WORK TASK: Every entry below should be reproduced exactly, with all pictures left out.

[Document images with source code]
··········
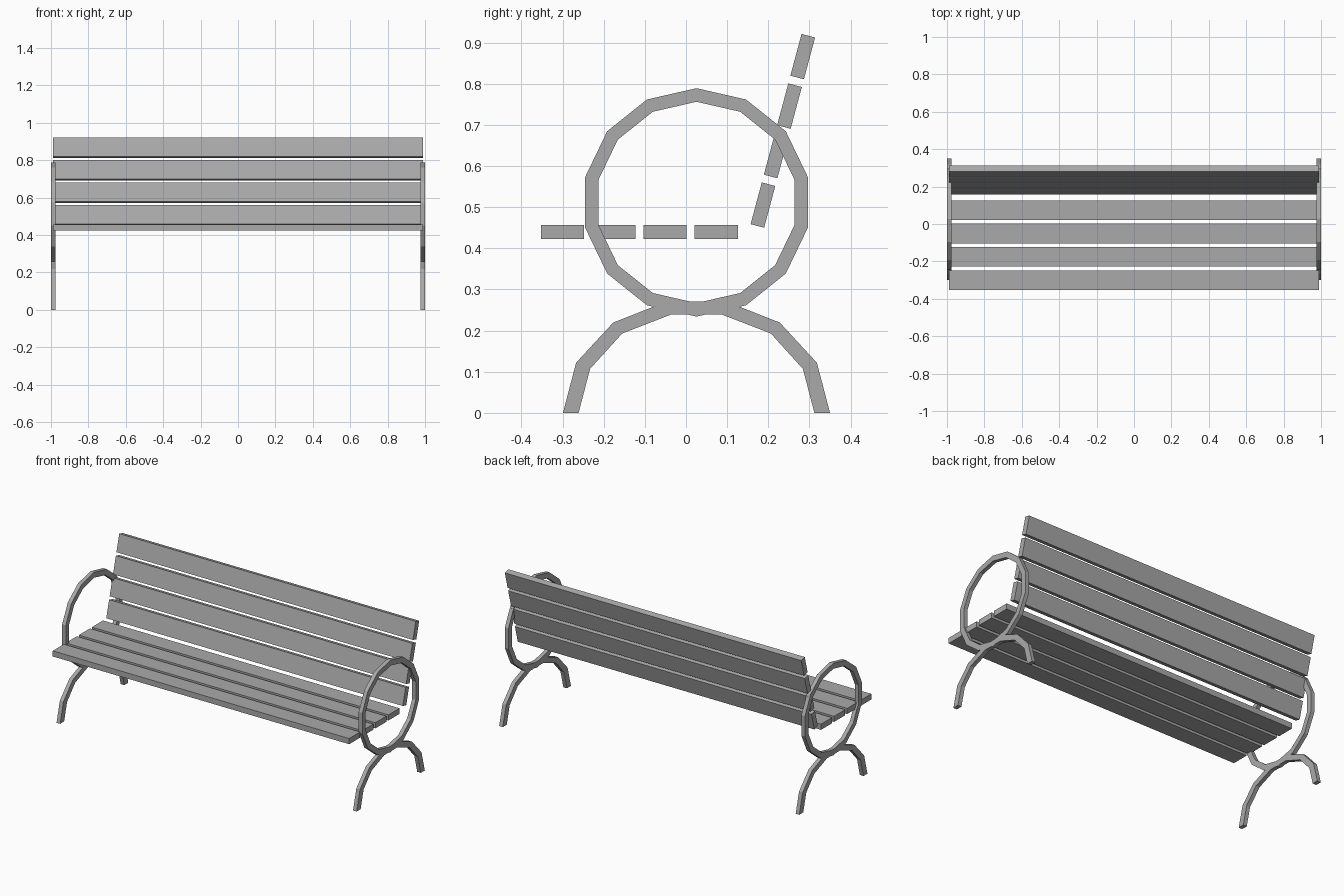
import bpy, bmesh
from math import sin, cos, pi, radians
from mathutils import Matrix

cube = bpy.data.objects.get("Cube")
if cube:
    bpy.data.objects.remove(cube, do_unlink=True)

grey = bpy.data.materials.new("plain_grey")
grey.use_nodes = True
colour = (0.4, 0.4, 0.4, 1)
grey.diffuse_color = colour
grey.node_tree.nodes["Principled BSDF"].inputs["Base Color"].default_value = colour

MID = 0.0255        # depth of the frame centre line
SLAT = (1.976, 0.105, 0.034)
STEP = 0.1245       # spacing of the slats


def finish(name, bm):
    bmesh.ops.recalc_face_normals(bm, faces=bm.faces)
    mesh = bpy.data.meshes.new(name)
    bm.to_mesh(mesh)
    bm.free()
    mesh.materials.append(grey)
    obj = bpy.data.objects.new(name, mesh)
    bpy.context.collection.objects.link(obj)


def slat(name, y, z, tilt=0):
    bm = bmesh.new()
    place = Matrix.Translation((0, y, z)) @ Matrix.Rotation(tilt, 4, 'X')
    bmesh.ops.create_cube(bm, size=1, matrix=place @ Matrix.Diagonal((*SLAT, 1)))
    finish(name, bm)


def band(name, outer, inner, x0, x1, closed):
    """Flat bar between two (y, z) outlines, extruded from x0 to x1."""
    bm = bmesh.new()
    rows = [[bm.verts.new((x, y, z)) for x, (y, z) in
             ((x0, o), (x1, o), (x1, i), (x0, i))] for o, i in zip(outer, inner)]
    pairs = list(zip(rows, rows[1:]))
    if closed:
        pairs.append((rows[-1], rows[0]))
    else:
        bm.faces.new(rows[0])
        bm.faces.new(rows[-1])
    for a, b in pairs:
        for k in range(4):
            n = (k + 1) % 4
            bm.faces.new((a[k], a[n], b[n], b[k]))
    finish(name, bm)


def ring(radius, sides=14):
    return [(MID + radius * sin(2 * pi * k / sides),
             0.5115 + radius * cos(2 * pi * k / sides)) for k in range(sides)]


def arch(half):
    return [(MID - d, z) for d, z in half] + [(MID + d, z) for d, z in reversed(half)]


# Seat and backrest slats
lean = radians(15)
for k in range(4):
    slat(f"seat_slat_{k + 1}", -0.3 + k * STEP, 0.44)
    slat(f"back_slat_{k + 1}", 0.187 + k * STEP * sin(lean),
         0.505 + k * STEP * cos(lean), pi / 2 - lean)

# Ring armrests and arched legs at both ends
leg_outer = arch([(0.3245, 0), (0.2925, 0.122), (0.2025, 0.2195), (0.0715, 0.271)])
leg_inner = arch([(0.2865, 0), (0.2585, 0.107), (0.1805, 0.193), (0.0615, 0.239)])
for side, x0, x1 in (("left", 0.976, 1.0), ("right", -1.0, -0.976)):
    band(side + "_armrest_ring", ring(0.2775), ring(0.2445), x0, x1, True)
    band(side + "_leg_arch", leg_outer, leg_inner, x0, x1, False)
··········
RESPONSE TO THE EXERCISE:
import bpy, bmesh
from math import sin, cos, pi, radians
from mathutils import Matrix

cube = bpy.data.objects.get("Cube")
if cube:
    bpy.data.objects.remove(cube, do_unlink=True)

grey = bpy.data.materials.new("plain_grey")
grey.use_nodes = True
colour = (0.4, 0.4, 0.4, 1)
grey.diffuse_color = colour
grey.node_tree.nodes["Principled BSDF"].inputs["Base Color"].default_value = colour

MID = 0.0255        # depth of the frame centre line
SLAT = (1.976, 0.105, 0.034)
STEP = 0.1245       # spacing of the slats


def finish(name, bm):
    bmesh.ops.recalc_face_normals(bm, faces=bm.faces)
    mesh = bpy.data.meshes.new(name)
    bm.to_mesh(mesh)
    bm.free()
    mesh.materials.append(grey)
    obj = bpy.data.objects.new(name, mesh)
    bpy.context.collection.objects.link(obj)


def slat(name, y, z, tilt=0):
    bm = bmesh.new()
    place = Matrix.Translation((0, y, z)) @ Matrix.Rotation(tilt, 4, 'X')
    bmesh.ops.create_cube(bm, size=1, matrix=place @ Matrix.Diagonal((*SLAT, 1)))
    finish(name, bm)


def band(name, outer, inner, x0, x1, closed):
    """Flat bar between two (y, z) outlines, extruded from x0 to x1."""
    bm = bmesh.new()
    rows = [[bm.verts.new((x, y, z)) for x, (y, z) in
             ((x0, o), (x1, o), (x1, i), (x0, i))] for o, i in zip(outer, inner)]
    pairs = list(zip(rows, rows[1:]))
    if closed:
        pairs.append((rows[-1], rows[0]))
    else:
        bm.faces.new(rows[0])
        bm.faces.new(rows[-1])
    for a, b in pairs:
        for k in range(4):
            n = (k + 1) % 4
            bm.faces.new((a[k], a[n], b[n], b[k]))
    finish(name, bm)


def ring(radius, sides=14):
    return [(MID + radius * sin(2 * pi * k / sides),
             0.5115 + radius * cos(2 * pi * k / sides)) for k in range(sides)]


def arch(half):
    return [(MID - d, z) for d, z in half] + [(MID + d, z) for d, z in reversed(half)]


# Seat and backrest slats
lean = radians(15)
for k in range(4):
    slat(f"seat_slat_{k + 1}", -0.3 + k * STEP, 0.44)
    slat(f"back_slat_{k + 1}", 0.187 + k * STEP * sin(lean),
         0.505 + k * STEP * cos(lean), pi / 2 - lean)

# Ring armrests and arched legs at both ends
leg_outer = arch([(0.3245, 0), (0.2925, 0.122), (0.2025, 0.2195), (0.0715, 0.271)])
leg_inner = arch([(0.2865, 0), (0.2585, 0.107), (0.1805, 0.193), (0.0615, 0.239)])
for side, x0, x1 in (("left", 0.976, 1.0), ("right", -1.0, -0.976)):
    band(side + "_armrest_ring", ring(0.2775), ring(0.2445), x0, x1, True)
    band(side + "_leg_arch", leg_outer, leg_inner, x0, x1, False)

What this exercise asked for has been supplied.